The CDC has confirmed that the synthetic opioid, fentanyl, is currently the deadliest drug in the United States. In Oregon, specifically, law enforcement officials are combating a 91 percent increase in fentanyl deaths between 2016 and 2017.
A new Centers for Disease Control and Prevention (CDC) report has confirmed that the synthetic opioid, fentanyl, is currently the deadliest drug in the United States. It has surpassed heroin. In 2017, an estimated 47,600 people died from opioid overdoses nationwide. The CDC concluded synthetic opioids were involved in 60 percent of those deaths, a 45 percent increase from 2016. In Oregon, specifically, law enforcement officials are combating a 91 percent increase in synthetic opioid deaths in the one-year span between 2016 and 2017.
“It’s the number one drug problem that we’re facing in Jackson County right now,” said Lt. Mike Budreau with the Medford Police Department (MPD).
Part of the issue is the potent makeup of fentanyl, which is 50 to 100 times stronger than morphine. The department indicated street dealers mix the dangerous, but cheaper, synthetic option with heroin to produce an especially deadly concoction. Most of the time, they don’t disclose the chemical makeup of what they’re selling to users, and users don’t care to ask. They’re trying to get a quick fix.
“It’s not being sold on the street as fentanyl,” said Lt. Mike Budreau. “It’s being sold on the street as heroin. And then the user is not really aware of how powerful this stuff is, or how deadly it is.”
Budreau said there have been 23 overdose deaths in Jackson County this year. The exact number involving fentanyl is still unknown because many of the cases are still under investigation. However, he said he remembered a two- or three-week period during the summer months when ten people died from opioid overdoses.
“We linked about half of those deaths to fentanyl related incidents,” Budreau said.
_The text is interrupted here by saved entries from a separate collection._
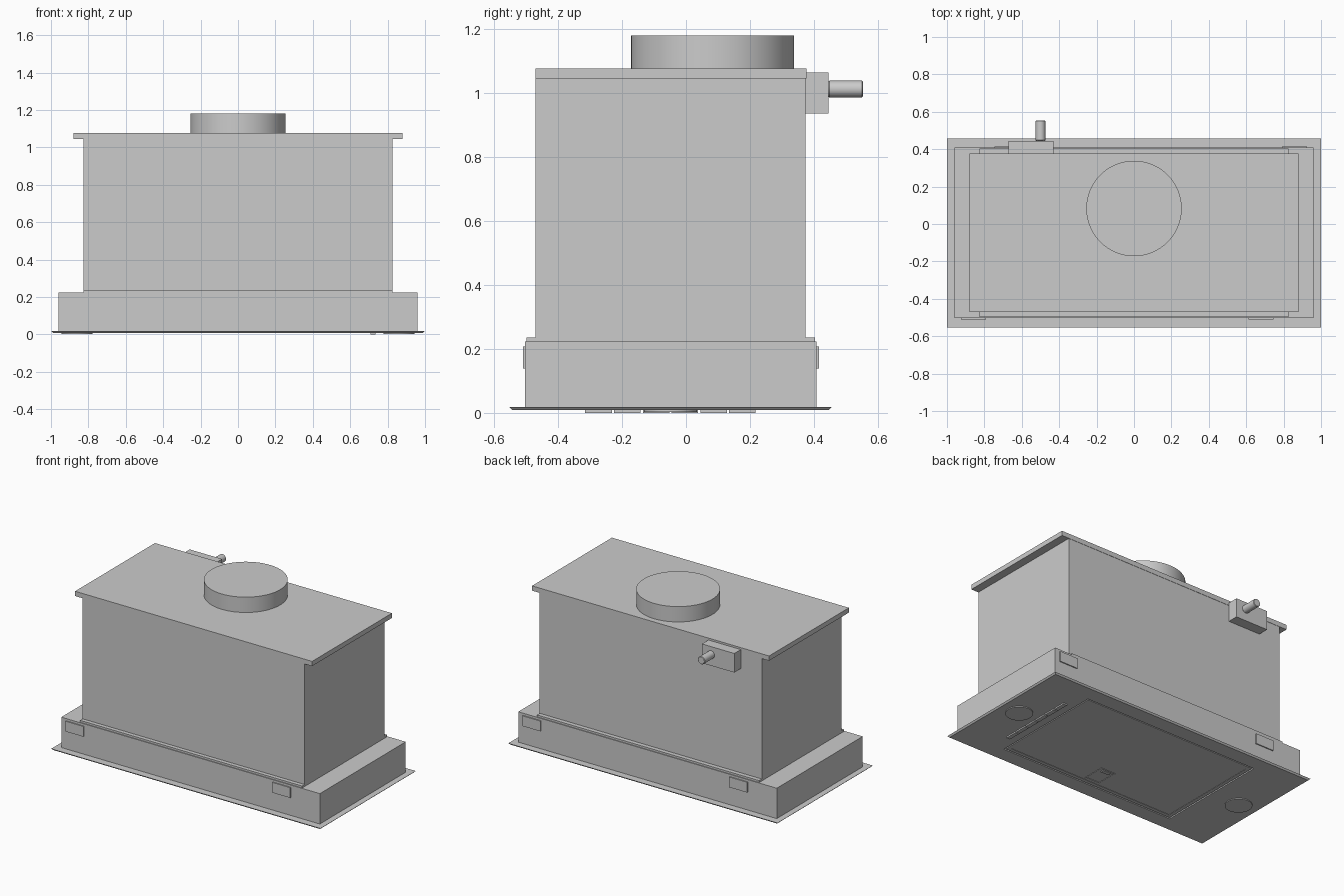
import bpy, bmesh, math
from mathutils import Matrix

if "Cube" in bpy.data.objects:
    bpy.data.objects.remove(bpy.data.objects["Cube"])

CY = -0.048  # centre of the lower plate in y


def finish(name, bm, smooth=False):
    bmesh.ops.recalc_face_normals(bm, faces=bm.faces)
    mesh = bpy.data.meshes.new(name)
    bm.to_mesh(mesh)
    bm.free()
    ob = bpy.data.objects.new(name, mesh)
    bpy.context.collection.objects.link(ob)
    if smooth:
        bpy.ops.object.select_all(action='DESELECT')
        ob.select_set(True)
        bpy.context.view_layer.objects.active = ob
        bpy.ops.object.shade_smooth_by_angle(angle=math.radians(30))
    return ob


def box(name, x0, x1, y0, y1, z0, z1):
    bm = bmesh.new()
    m = Matrix.Translation(((x0 + x1) / 2, (y0 + y1) / 2, (z0 + z1) / 2))
    bmesh.ops.create_cube(bm, size=1, matrix=m @ Matrix.Diagonal((x1 - x0, y1 - y0, z1 - z0, 1)))
    return finish(name, bm)


def cylinder(name, centre, r, depth, sides=64, axis='Z', chamfer=0):
    bm = bmesh.new()
    m = Matrix.Translation(centre)
    if axis == 'Y':
        m = m @ Matrix.Rotation(math.radians(90), 4, 'X')
    bmesh.ops.create_cone(bm, cap_ends=True, segments=sides, radius1=r, radius2=r, depth=depth, matrix=m)
    if chamfer:
        rims = [e for e in bm.edges if any(len(f.verts) > 4 for f in e.link_faces)]
        bmesh.ops.bevel(bm, geom=rims, offset=chamfer, segments=1, affect='EDGES')
    return finish(name, bm, True)


def frame(name, cx, cy, loops):
    """Closed rectangular ring; each loop is (half width, half depth, z)."""
    bm = bmesh.new()
    rows = [[bm.verts.new((cx + sx * hx, cy + sy * hy, z))
             for sx, sy in ((-1, -1), (1, -1), (1, 1), (-1, 1))] for hx, hy, z in loops]
    for i, a in enumerate(rows):
        b = rows[(i + 1) % len(rows)]
        for k in range(4):
            n = (k + 1) % 4
            bm.faces.new((a[k], a[n], b[n], b[k]))
    return finish(name, bm)


# Thin lower plate with a tapered rim and an opening for the filter
frame("lower_plate", 0, CY, [(1, 0.505, 0.019), (0.99, 0.495, 0.009),
                             (0.65, 0.393, 0.009), (0.65, 0.393, 0.019)])

# Housing: base, raised step, main body and lid
box("base_housing", -0.96, 0.96, -0.503, 0.408, 0.018, 0.223)
box("base_step", -0.825, 0.825, -0.498, 0.403, 0.223, 0.236)
box("main_body", -0.825, 0.825, -0.471, 0.374, 0.236, 1.045)
box("lid", -0.88, 0.88, -0.471, 0.376, 1.045, 1.077)

# Round air outlet
cylinder("duct_outlet", (0, 0.083, 1.1285), 0.255, 0.103, 96)

# Wiring box and cable outlet on the back
box("wiring_box", -0.67, -0.43, 0.374, 0.445, 0.936, 1.064)
cylinder("cable_outlet", (-0.5, 0.499, 1.0125), 0.026, 0.108, 32, 'Y', 0.003)

# Mounting clips on front and back, half-turn symmetric
for side, s, y in (("front", 1, -0.506), ("back", -1, 0.411)):
    for end, x in (("outer", -0.858), ("inner", 0.678)):
        box(f"{side}_clip_{end}", s * x - 0.067, s * x + 0.067, y - 0.004, y + 0.004, 0.139, 0.208)

# Filter panel: border frame, slightly recessed centre
frame("filter_border", 0, CY, [(0.642, 0.385, 0.019), (0.642, 0.385, 0.01),
                               (0.618, 0.361, 0.01), (0.618, 0.361, 0.019)])
box("filter_panel", -0.618, 0.618, CY - 0.361, CY + 0.361, 0.012, 0.019)

# Filter latch: raised surround with a finger bar
frame("latch_surround", 0, -0.315, [(0.055, 0.075, 0.0125), (0.055, 0.075, 0.009),
                                    (0.048, 0.068, 0.009), (0.048, 0.068, 0.0125)])
box("latch_bar", -0.03, 0.03, -0.275, -0.25, 0.007, 0.0125)

# Lamps at both ends
for side, s in (("left", -1), ("right", 1)):
    cylinder(f"{side}_lamp", (s * 0.86, CY, 0.0065), 0.083, 0.006)

# Row of control buttons
for i in range(6):
    y = -0.315 + i * 0.09
    box(f"button_{i + 1}", 0.708, 0.735, y, y + 0.083, 0.0, 0.01)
Another reason there has been a steady climb in fentanyl use in Oregon, concluded the MPD, could also be the accessibility of interstate I-5, which runs directly from California to the state, making the interstate transportation of drugs fairly easy. Law enforcement officers are focusing on targeting the supply chain, but the chase has been particularly difficult.
“The reality is we’ll send someone to prison for 15 years, but then there’s someone else willing to risk that sentence because there’s so much money involved,” said Budreau. So, there’s a low incentive from a dealer’s standpoint to stop trafficking substances. Officers are also focusing on getting accessible treatment to addicts. They are currently directing users to StaySafeOregon.com for treatment options. The site also lists the risks of abusing opioids and ways to manage chronic pain in a safe manner.
“If somebody does get addicted, they need to have a way out,” said Budreau. “It should be as easy for them to get treatment as it is for them to get drugs out on the street.” He added, “That’s not always the case.”
Naloxone is commonly used by officers to temporarily reverse the effects of opioid overdose. Oregon law enforcement officers carry the drug on them at all times and have had to use it eleven times in 2015, eight in 2016 and fifteen times in 2017. So far in 2018, it’s been deployed 27 times. This alone indicates there has been a significant increase in the number of Oregon residents using.
Max’s Mission in Oregon helps to arm the public with free naloxone. Residents can pick up supplies to keep on hand on certain distribution dates. Co-founder and Executive Director Julia Pinsky began the nonprofit with her husband, David, in 2016.